Many of those living in Thailand only know that today they do not have to go to work. This is exciting for many, and can also be difficult to discover exactly what the significance of the day is. While it may appear to be just another day “Buddha Day,” Asarnha Bucha day is, in fact, one of the most holy days of Theravada Buddhism.
The holiday lands on the full moon of the eighth lunar month. On this day, hundreds of years ago, Buddha gave his first sermon following his enlightenment. The sermon itself took place at Deer Park in Benares, India. The sermon was attended by five ascetics. Buddha taught these men the Four Noble Truths. These Truths explain the conceptual framework of Buddhism and enlightenment. They are the understanding that life is suffering, suffering is caused by craving, there is an attainable state beyond suffering and craving, and the final truth is the path to attain this state.
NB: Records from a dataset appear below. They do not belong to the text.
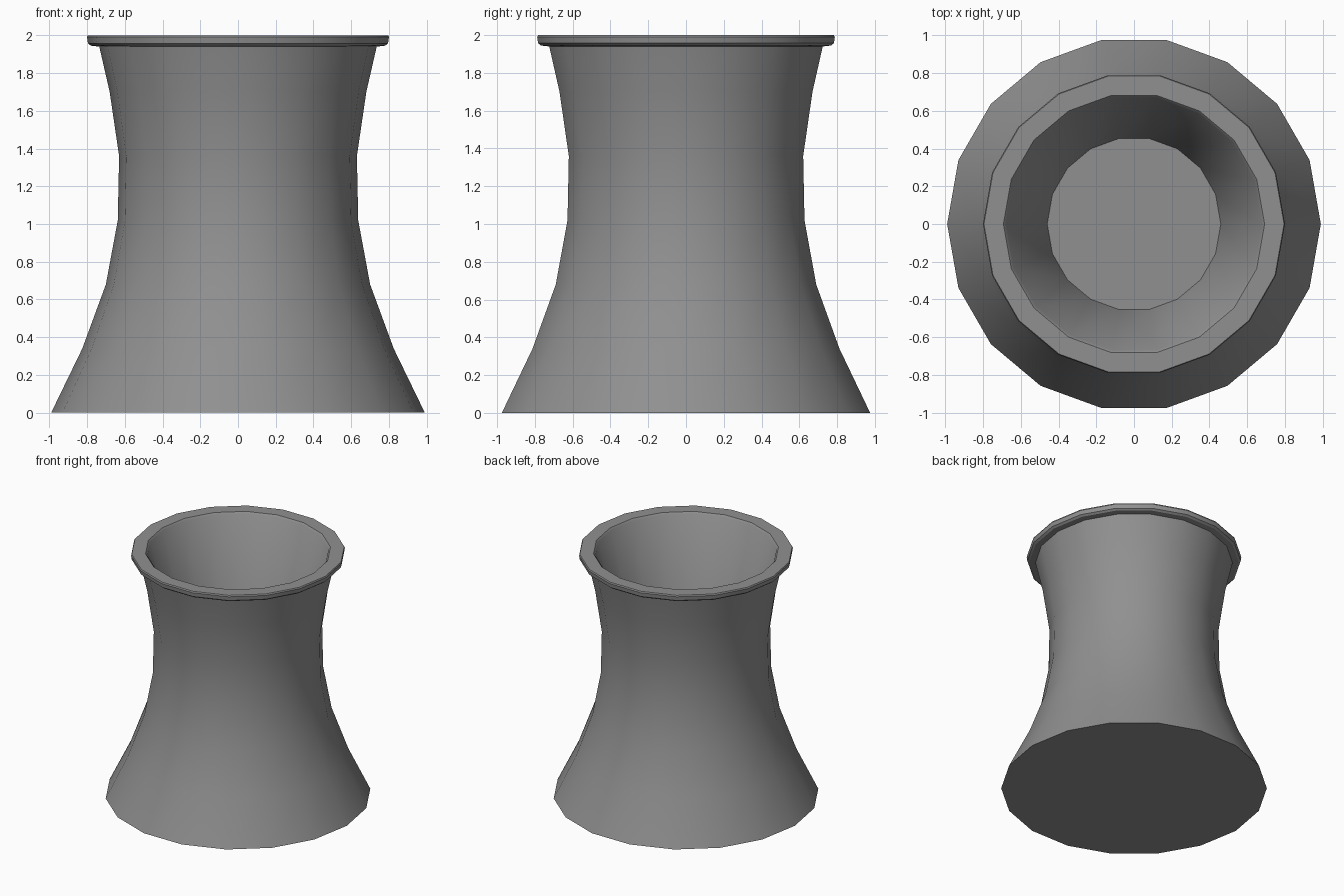
import bpy, bmesh, math

if "Cube" in bpy.data.objects:
    bpy.data.objects.remove(bpy.data.objects["Cube"])

SIDES = 18

concrete = bpy.data.materials.new("grey concrete")
concrete.diffuse_color = (0.28, 0.28, 0.28, 1)
concrete.use_nodes = True
concrete.node_tree.nodes["Principled BSDF"].inputs["Base Color"].default_value = concrete.diffuse_color

# Profile (radius, height): flared shell, rolled rim, chamfered mouth, tapering well
profile = [
    (0.99, 0.0), (0.825, 0.34), (0.70, 0.68), (0.637, 1.02),
    (0.63, 1.36), (0.68, 1.70), (0.735, 1.94),
    (0.78, 1.945), (0.795, 1.957), (0.80, 1.99), (0.795, 2.0),
    (0.692, 2.0), (0.678, 1.985), (0.46, 1.12),
]


def lathe(name, points, material):
    """Revolve a profile around z and cap both ends."""
    bm = bmesh.new()
    rings = []
    for r, z in points:
        rings.append([bm.verts.new((r * math.cos(2 * math.pi * i / SIDES),
                                    r * math.sin(2 * math.pi * i / SIDES), z))
                      for i in range(SIDES)])
    for a, b in zip(rings, rings[1:]):
        for i in range(SIDES):
            j = (i + 1) % SIDES
            bm.faces.new((a[i], a[j], b[j], b[i]))
    bm.faces.new(list(reversed(rings[0])))   # underside
    bm.faces.new(rings[-1])                  # floor of the well
    bmesh.ops.recalc_face_normals(bm, faces=bm.faces[:])
    mesh = bpy.data.meshes.new(name)
    bm.to_mesh(mesh)
    bm.free()
    mesh.materials.append(material)
    obj = bpy.data.objects.new(name, mesh)
    bpy.context.collection.objects.link(obj)
    return obj


# Cooling tower
tower = lathe("cooling_tower", profile, concrete)
bpy.context.view_layer.objects.active = tower
tower.select_set(True)
bpy.ops.object.shade_smooth_by_angle(angle=math.radians(30))
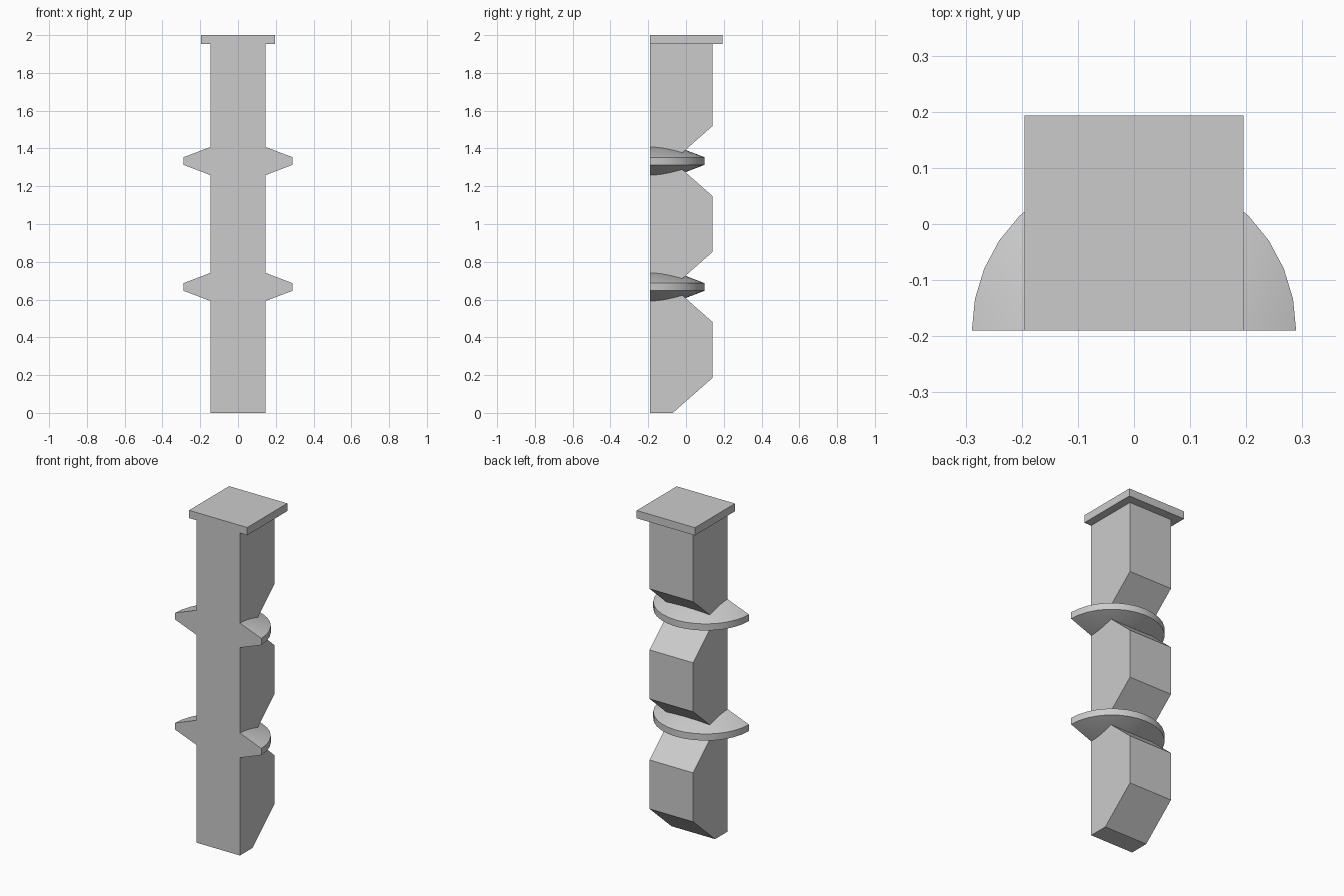
import bpy
import bmesh
import math

if "Cube" in bpy.data.objects:
    bpy.data.objects.remove(bpy.data.objects["Cube"], do_unlink=True)

FRONT = -0.19          # flat front plane shared by every part
BACK = 0.14
HALF_WIDTH = 0.146
PITCH = 2 / 3          # spacing of the notches and flanges
NOTCH_Y = -0.07
NOTCH_HALF = 0.185

grey = bpy.data.materials.new("plain grey")
grey.use_nodes = True
grey.diffuse_color = (0.6, 0.6, 0.6, 1)
grey.node_tree.nodes["Principled BSDF"].inputs["Base Color"].default_value = (0.6, 0.6, 0.6, 1)


def finish(name, bm):
    bmesh.ops.recalc_face_normals(bm, faces=bm.faces[:])
    mesh = bpy.data.meshes.new(name)
    bm.to_mesh(mesh)
    bm.free()
    mesh.materials.append(grey)
    obj = bpy.data.objects.new(name, mesh)
    bpy.context.collection.objects.link(obj)
    return obj


def extruded(name, profile, half_width):
    """Extrude a (y, z) side profile evenly across x."""
    bm = bmesh.new()
    face = bm.faces.new([bm.verts.new((-half_width, y, z)) for y, z in profile])
    moved = bmesh.ops.extrude_face_region(bm, geom=[face])["geom"]
    verts = [v for v in moved if isinstance(v, bmesh.types.BMVert)]
    bmesh.ops.translate(bm, verts=verts, vec=(2 * half_width, 0, 0))
    return finish(name, bm)


def half_flange(name, z, radius=0.289, rim=0.02, core=0.13, steps=16):
    """Half disc tapering to a thin rim, closed along the front plane."""
    bm = bmesh.new()
    section = [(0, -core), (radius, -rim), (radius, rim), (0, core)]
    verts = [bm.verts.new((r, FRONT, z + h)) for r, h in section]
    edges = [bm.edges.new(pair) for pair in zip(verts, verts[1:])]
    bmesh.ops.spin(bm, geom=verts + edges, cent=(0, FRONT, z), axis=(0, 0, 1),
                   angle=math.pi, steps=steps)
    bmesh.ops.remove_doubles(bm, verts=bm.verts[:], dist=0.0001)
    bmesh.ops.holes_fill(bm, edges=[e for e in bm.edges if e.is_boundary], sides=0)
    obj = finish(name, bm)
    bpy.ops.object.select_all(action="DESELECT")
    obj.select_set(True)
    bpy.context.view_layer.objects.active = obj
    bpy.ops.object.shade_smooth_by_angle(angle=math.radians(30))
    return obj


# Notched post with a chamfered foot
profile = [(FRONT, 0), (NOTCH_Y, 0), (BACK, NOTCH_HALF)]
for i in (1, 2):
    z = i * PITCH
    profile += [(BACK, z - NOTCH_HALF), (NOTCH_Y, z), (BACK, z + NOTCH_HALF)]
profile += [(BACK, 1.955), (FRONT, 1.955)]
extruded("notched_post", profile, HALF_WIDTH)

# Square cap plate
extruded("cap_plate", [(FRONT, 1.953), (0.193, 1.953), (0.193, 2), (FRONT, 2)], 0.195)

# Half-round flanges centred in the notches
half_flange("lower_flange", PITCH)
half_flange("upper_flange", 2 * PITCH)
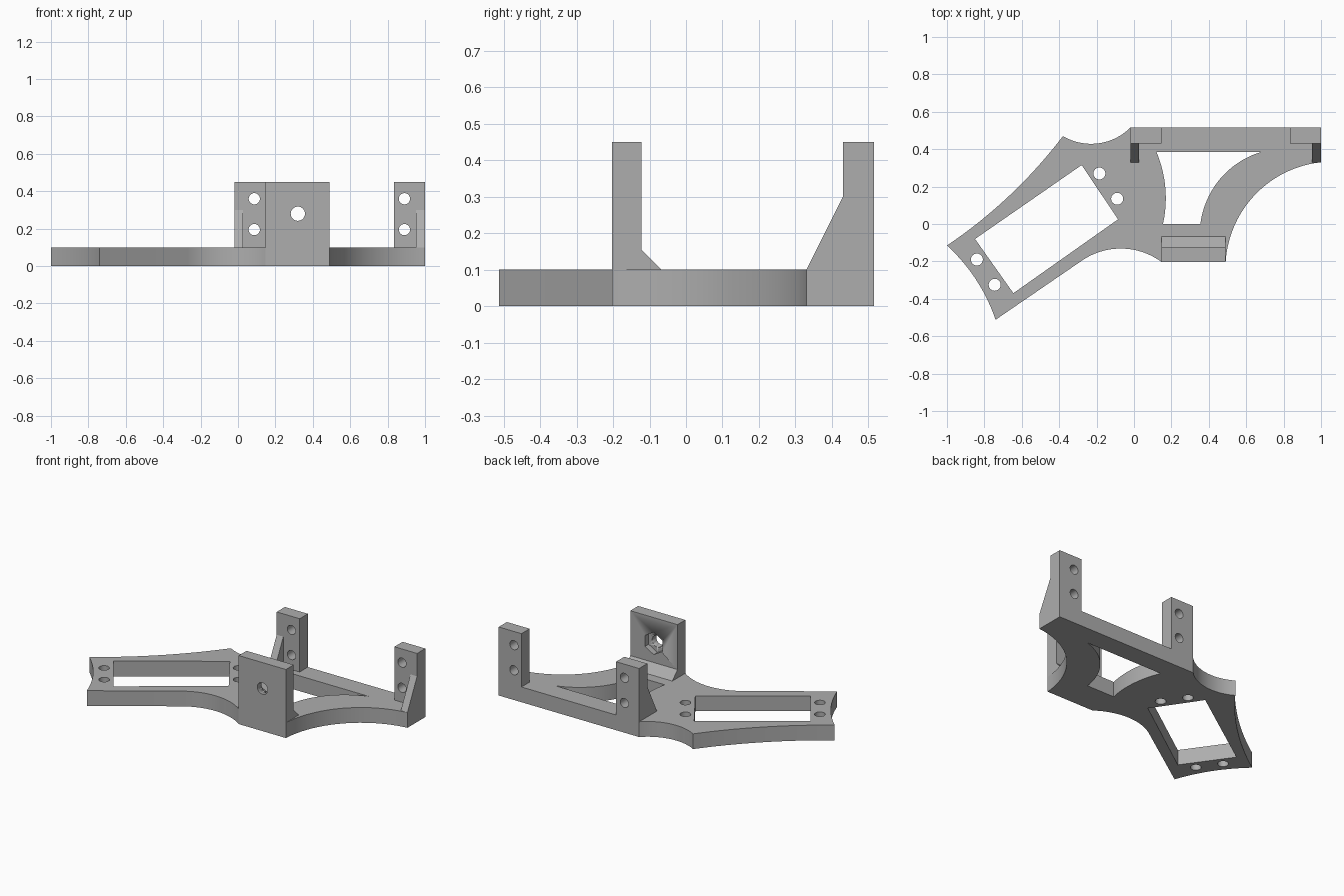
import bpy, bmesh
from math import sin, cos, atan, pi, radians
from mathutils import Vector, Matrix

if "Cube" in bpy.data.objects:
    bpy.data.objects.remove(bpy.data.objects["Cube"], do_unlink=True)

grey = bpy.data.materials.new("plain grey")
grey.use_nodes = True
GREY = (0.42, 0.42, 0.42, 1)
grey.diffuse_color = GREY
grey.node_tree.nodes["Principled BSDF"].inputs["Base Color"].default_value = GREY

# Maps profile coordinates (u, v, depth) to the extrusion axis
AXES = {
    "X": Matrix(((0, 0, 1, 0), (1, 0, 0, 0), (0, 1, 0, 0), (0, 0, 0, 1))),
    "Y": Matrix(((1, 0, 0, 0), (0, 0, 1, 0), (0, 1, 0, 0), (0, 0, 0, 1))),
    "Z": Matrix.Identity(4),
}


def arc(a, b, sag, n=24):
    """Arc from a to b that bows to the right of the direction of travel."""
    a, b = Vector(a), Vector(b)
    half = (b - a).length / 2
    along = (b - a).normalized()
    right = Vector((along.y, -along.x))
    t = 2 * atan(sag / half)
    r = half / sin(t)
    angles = [t * (2 * i / n - 1) for i in range(n + 1)]
    return [(a + b) / 2 + along * r * sin(p) + right * r * (cos(p) - cos(t))
            for p in angles]


def ring(x, y, r, n=32, turn=0):
    return [(x + r * cos(turn + 2 * pi * i / n), y + r * sin(turn + 2 * pi * i / n))
            for i in range(n)]


def prism(name, loops, axis, low, high):
    """Extrude an outline, with further loops as holes, along an axis."""
    curve = bpy.data.curves.new(name, "CURVE")
    curve.dimensions = "2D"
    curve.fill_mode = "BOTH"
    curve.extrude = (high - low) / 2
    for loop in loops:
        spline = curve.splines.new("POLY")
        spline.points.add(len(loop) - 1)
        for point, p in zip(spline.points, loop):
            point.co = (p[0], p[1], 0, 1)
        spline.use_cyclic_u = True
    obj = bpy.data.objects.new(name, curve)
    bpy.context.collection.objects.link(obj)
    bpy.ops.object.select_all(action="DESELECT")
    obj.select_set(True)
    bpy.context.view_layer.objects.active = obj
    bpy.ops.object.convert(target="MESH")
    obj = bpy.context.object
    obj.name = name
    bm = bmesh.new()
    bm.from_mesh(obj.data)
    bm.transform(AXES[axis] @ Matrix.Translation((0, 0, (low + high) / 2)))
    bmesh.ops.remove_doubles(bm, verts=bm.verts, dist=0.0001)
    bmesh.ops.recalc_face_normals(bm, faces=bm.faces)
    bm.to_mesh(obj.data)
    bm.free()
    obj.data.materials.clear()
    obj.data.materials.append(grey)
    bpy.ops.object.shade_smooth_by_angle(angle=radians(30))
    return obj


def cut(obj, cutter):
    mod = obj.modifiers.new("cut", "BOOLEAN")
    mod.operation = "DIFFERENCE"
    mod.solver = "EXACT"
    mod.object = cutter
    bpy.context.view_layer.objects.active = obj
    bpy.ops.object.modifier_apply(modifier=mod.name)
    bpy.data.objects.remove(cutter, do_unlink=True)


# Base plate: curved outline, slanted slot, screw holes and corner opening
THICK, TOP, BACK = 0.1, 0.45, 0.515
outline = (arc((-1, -0.115), (-0.38, 0.47), 0.035)
           + arc((-0.38, 0.47), (-0.02, BACK), 0.062)
           + [(1, BACK)]
           + arc((1, 0.33), (0.49, -0.203), 0.135)
           + arc((0.147, -0.203), (-0.27, -0.19), 0.065)
           + arc((-0.74, -0.512), (-1, -0.115), 0.03)[:-1])
slot = [(-0.28, 0.315), (-0.085, 0.025), (-0.645, -0.37), (-0.85, -0.08)]
opening = ([(0.12, 0.385)] + arc((0.68, 0.385), (0.355, 0), 0.075)
           + arc((0.155, 0), (0.12, 0.385), 0.03)[:-1])
screws = [ring(x, y, 0.032) for x, y in
          ((-0.84, -0.19), (-0.745, -0.325), (-0.185, 0.27), (-0.09, 0.135))]
prism("base_plate", [outline, slot, opening] + screws, "Z", 0, THICK)

# Rear posts with two holes each and a sloped rib at the outer edge
for side, x0, x1, rib in (("right", -0.02, 0.147, -0.02), ("left", 0.835, 1, 0.952)):
    mid = 0.087 if side == "right" else 0.89
    block = [(x0, THICK), (x1, THICK), (x1, TOP), (x0, TOP)]
    holes = [ring(mid, z, 0.03) for z in (0.195, 0.36)]
    prism(side + "_post", [block] + holes, "Y", 0.43, BACK)
    prism(side + "_post_rib", [[(0.33, THICK), (0.43, THICK), (0.43, 0.3)]],
          "X", rib, rib + 0.048)

# Front bracket with a foot chamfer, bolt hole and hexagonal nut pocket
bracket = prism("front_bracket",
                [[(-0.203, THICK), (-0.068, THICK), (-0.122, 0.155),
                  (-0.122, TOP), (-0.203, TOP)]], "X", 0.147, 0.49)
cut(bracket, prism("bolt_cutter", [ring(0.32, 0.28, 0.038)], "Y", -0.3, 0))
cut(bracket, prism("nut_cutter", [ring(0.32, 0.28, 0.073, 6, pi / 2)], "Y", -0.16, 0))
After the sermon, the monks decided to become followers of the Buddha and, therefore, the first order of monks was started.
Asarnha Bucha day also marks the beginning of Vassa, which is commonly referred to as Buddhist Lent in the West. Vassa lasts three lunar months. Most monks will remain in their monasteries for the duration and spend their time meditating. Many Buddhists will refrain from cravings such as meat, alcohol and smoking.
Thais will celebrate the day in various ways. Most will go to temple, listen to sermons and make merit. In the evening candles are lit and they circle the temple’s stupa three times. In places such as Ubon Ratchathani, they have an entire candle festival in which elaborate candles are displayed and paraded through the city. In Saraburi, monks will walk the town and locals will make offerings of flowers in their alms bowls instead of food.
In sum, Asarnha Bucha is one of the most important days of the Theravada Buddhist tradition. It is mostly important because it marks the date in which the Buddha delivered the vital framework and teaching to reach enlightenment, but also celebrates the founding of the first order or monks and the beginning of Vassa.